Dr. Richard Budgett OBE on what it takes to be an Olympic doctor
It takes a certain something to be an Olympic athlete.
The same can be said of Olympic doctors. As well as being the best in their field, they work just as tirelessly and relentlessly as the athletes themselves to deliver the best care they possibly can. After all, national glory is at stake. Few clinicians get the privilege to work with patients who are as passionate about succeeding as them.
Fewer doctors can claim to have been athletes themselves – and even fewer have won Gold for their country.
Dr. Richard Budgett OBE is an Olympic gold medalist and medical and scientific director to the International Olympic Committee. He was part of the British coxed fours that won the gold medal at the 1984 Los Angeles Olympic Games, alongside Sir Steven Redgrave.
Ahead of his 13th at Rio De Janeiro this summer, Dr. Budgett shared his unique perspective on sports medicine’s evolution since 1984, and the way he sees healthcare going beyond the Games.
“Back then [in 1984], there was just a team doctor and maybe a physiotherapist. That was pretty much it,” remembers Dr. Budgett. “There was no multidisciplinary team. We really had no knowledge of nutrition or recovery compared to what we have now… we were very much on our own.”
Throughout his career, Dr. Budgett has seen sports medicine go from a niche specialty to a cutting edge field using the latest medical tech in the world.
By now, almost all sporting disciplines have become as precise and measured as any other science. Every detail of an athlete’s biology, biomechanics, training, psychology and nutrition are taken into account to make sure they are at their absolute peak come Games time. But one thing that hasn’t changed is the fact that injuries do happen, and can undo years of training in a single moment. Dr. Budgett remembers that dread.
“It’s a frightening experience for an athlete,” he said. “To have sunk years and years of training into going to the Olympics, and have it all undone at the eleventh hour, is devastating.” A back injury about three months before the Olympics where Dr. Budgett won Gold gave him first-hand experience of the anxieties athletes can go through.
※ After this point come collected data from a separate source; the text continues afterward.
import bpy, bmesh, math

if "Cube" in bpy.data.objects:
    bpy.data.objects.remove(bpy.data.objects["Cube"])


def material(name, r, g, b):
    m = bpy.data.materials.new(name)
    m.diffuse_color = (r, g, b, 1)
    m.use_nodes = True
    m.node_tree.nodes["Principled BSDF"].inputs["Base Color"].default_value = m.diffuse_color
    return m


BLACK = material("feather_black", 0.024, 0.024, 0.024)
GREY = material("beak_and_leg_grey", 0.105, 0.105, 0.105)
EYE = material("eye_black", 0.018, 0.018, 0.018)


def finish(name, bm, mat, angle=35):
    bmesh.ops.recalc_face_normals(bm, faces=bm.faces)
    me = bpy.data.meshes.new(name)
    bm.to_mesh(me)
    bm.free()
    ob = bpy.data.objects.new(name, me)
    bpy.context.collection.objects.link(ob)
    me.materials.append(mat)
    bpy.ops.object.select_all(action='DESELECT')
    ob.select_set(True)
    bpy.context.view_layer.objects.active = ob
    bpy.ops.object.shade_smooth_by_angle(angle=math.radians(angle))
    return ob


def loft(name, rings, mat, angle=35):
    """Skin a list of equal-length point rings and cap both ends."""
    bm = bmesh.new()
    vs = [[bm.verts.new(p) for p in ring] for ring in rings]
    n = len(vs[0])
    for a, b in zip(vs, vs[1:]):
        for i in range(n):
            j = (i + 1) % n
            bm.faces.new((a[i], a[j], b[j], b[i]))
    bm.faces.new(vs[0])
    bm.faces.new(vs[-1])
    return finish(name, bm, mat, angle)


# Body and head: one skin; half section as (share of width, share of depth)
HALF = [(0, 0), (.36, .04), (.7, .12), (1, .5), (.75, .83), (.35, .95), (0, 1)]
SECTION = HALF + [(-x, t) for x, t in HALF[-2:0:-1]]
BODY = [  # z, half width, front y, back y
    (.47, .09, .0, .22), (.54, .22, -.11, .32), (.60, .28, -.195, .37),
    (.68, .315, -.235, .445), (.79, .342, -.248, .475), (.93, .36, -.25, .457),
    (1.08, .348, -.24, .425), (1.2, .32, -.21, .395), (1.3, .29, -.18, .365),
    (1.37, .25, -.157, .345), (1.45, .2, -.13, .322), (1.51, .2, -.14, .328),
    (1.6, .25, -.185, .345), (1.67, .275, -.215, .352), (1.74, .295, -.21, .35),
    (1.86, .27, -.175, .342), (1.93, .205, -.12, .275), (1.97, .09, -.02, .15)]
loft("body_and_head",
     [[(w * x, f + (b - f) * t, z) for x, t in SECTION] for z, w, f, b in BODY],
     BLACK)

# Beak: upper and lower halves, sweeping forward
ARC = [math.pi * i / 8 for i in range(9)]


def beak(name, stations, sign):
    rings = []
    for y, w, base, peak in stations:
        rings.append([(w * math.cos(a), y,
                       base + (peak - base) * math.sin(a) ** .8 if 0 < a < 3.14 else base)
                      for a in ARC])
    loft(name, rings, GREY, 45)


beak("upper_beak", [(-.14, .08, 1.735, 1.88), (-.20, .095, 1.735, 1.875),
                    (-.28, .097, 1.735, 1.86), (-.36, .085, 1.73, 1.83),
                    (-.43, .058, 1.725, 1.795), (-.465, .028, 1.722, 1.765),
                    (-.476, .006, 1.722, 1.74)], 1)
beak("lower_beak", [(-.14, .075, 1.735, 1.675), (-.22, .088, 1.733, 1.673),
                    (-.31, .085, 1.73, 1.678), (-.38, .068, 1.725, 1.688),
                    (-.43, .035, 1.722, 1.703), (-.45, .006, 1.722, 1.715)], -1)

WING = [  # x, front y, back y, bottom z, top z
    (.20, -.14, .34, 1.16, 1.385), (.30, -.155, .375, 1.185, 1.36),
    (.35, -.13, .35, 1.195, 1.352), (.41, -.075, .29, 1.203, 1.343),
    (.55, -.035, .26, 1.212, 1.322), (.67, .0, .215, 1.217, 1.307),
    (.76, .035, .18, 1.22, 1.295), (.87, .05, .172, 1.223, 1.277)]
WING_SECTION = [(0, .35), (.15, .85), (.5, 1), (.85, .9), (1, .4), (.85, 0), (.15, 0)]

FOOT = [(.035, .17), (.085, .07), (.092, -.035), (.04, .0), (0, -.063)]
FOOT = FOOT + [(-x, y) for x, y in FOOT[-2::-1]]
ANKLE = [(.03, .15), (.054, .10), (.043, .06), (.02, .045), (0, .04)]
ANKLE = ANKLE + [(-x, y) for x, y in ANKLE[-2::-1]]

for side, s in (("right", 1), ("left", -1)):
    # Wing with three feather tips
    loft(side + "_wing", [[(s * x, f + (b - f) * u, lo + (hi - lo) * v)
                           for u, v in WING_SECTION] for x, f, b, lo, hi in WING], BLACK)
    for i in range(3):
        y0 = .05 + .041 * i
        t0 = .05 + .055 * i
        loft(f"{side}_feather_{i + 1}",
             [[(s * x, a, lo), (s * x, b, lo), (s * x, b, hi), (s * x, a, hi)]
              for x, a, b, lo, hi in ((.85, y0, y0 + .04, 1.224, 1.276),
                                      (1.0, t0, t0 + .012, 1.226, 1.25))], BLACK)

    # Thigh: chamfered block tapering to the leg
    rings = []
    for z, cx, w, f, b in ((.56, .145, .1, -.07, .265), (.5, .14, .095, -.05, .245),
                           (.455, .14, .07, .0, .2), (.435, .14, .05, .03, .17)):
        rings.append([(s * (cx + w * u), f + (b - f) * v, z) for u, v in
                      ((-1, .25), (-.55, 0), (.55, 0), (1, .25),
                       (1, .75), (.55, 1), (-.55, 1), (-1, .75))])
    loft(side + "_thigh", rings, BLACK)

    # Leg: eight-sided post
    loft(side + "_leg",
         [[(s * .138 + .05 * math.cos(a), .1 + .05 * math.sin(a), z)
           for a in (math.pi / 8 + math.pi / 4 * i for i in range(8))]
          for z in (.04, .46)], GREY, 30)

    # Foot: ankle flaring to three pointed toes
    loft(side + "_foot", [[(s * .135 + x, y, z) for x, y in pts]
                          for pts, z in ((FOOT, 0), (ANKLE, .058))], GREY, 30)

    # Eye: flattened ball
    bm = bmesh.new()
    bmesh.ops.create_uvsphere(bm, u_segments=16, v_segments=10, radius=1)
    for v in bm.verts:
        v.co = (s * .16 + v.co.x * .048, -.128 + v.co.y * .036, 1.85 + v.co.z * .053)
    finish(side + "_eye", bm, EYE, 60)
Luckily, the injury was not serious enough to stop Dr. Budgett competing.
Between 2005 and 2008, Dr. Budgett was team doctor to Great Britain’s Rowing Team – helping Team GB achieve unparalleled success at Beijing in 2008. He attended the 1992 and 1994 Winter Olympics as the doctor for the British Bobsleigh Team, and the 1998, 2002, and 2006 Games as Chief Medical Officer to the British Team. He also led the Team GB HQ Medical Team at the 1996, 2000, and 2004 Summer Olympic Games, and London 2012 was his 12th Olympic Games.
“What really developed over that time was the multidisciplinary team approach,” he said. “The sports nutritionist, the sports psychologist, the strength and conditioning expert, the physiologist, the doctor and the physiotherapist and the masseur are all working together. That’s so much more effective than having single practitioners.”
The steady pace of discovery and advancement in sports medicine has culminated in the Olympic Polyclinic, which is being set up in Rio ahead of the Games. “I think [the Polyclinic] is a glittering star in the firmament of the provision of healthcare to our Olympic athletes,” said Dr. Budgett. “Athletes and their medical teams have the reassurance of great expertise, and of imaging expertise in particular, at their quick disposal.”
As well as the Polyclinic, Rio 2016 will benefit from an improved and expanded Electronic Medical Records (EMR) system that will enable clinicians to access and share their patients’ medical records and images quickly and securely, filling the gaps in often scattered medical records.
“I still have, I hope, an understanding of what the athletes and coaches actually need at a Games,” said Dr. Budgett. “I think people who have committed lots of time and effort to their sport will just have a gut understanding of what’s involved and the sacrifice it takes to succeed, and the joy of competing to your best. And if you’re lucky, the joy of winning, as well.”
Más información: Rowing for Gold: What it Takes to be an Olympic Doctor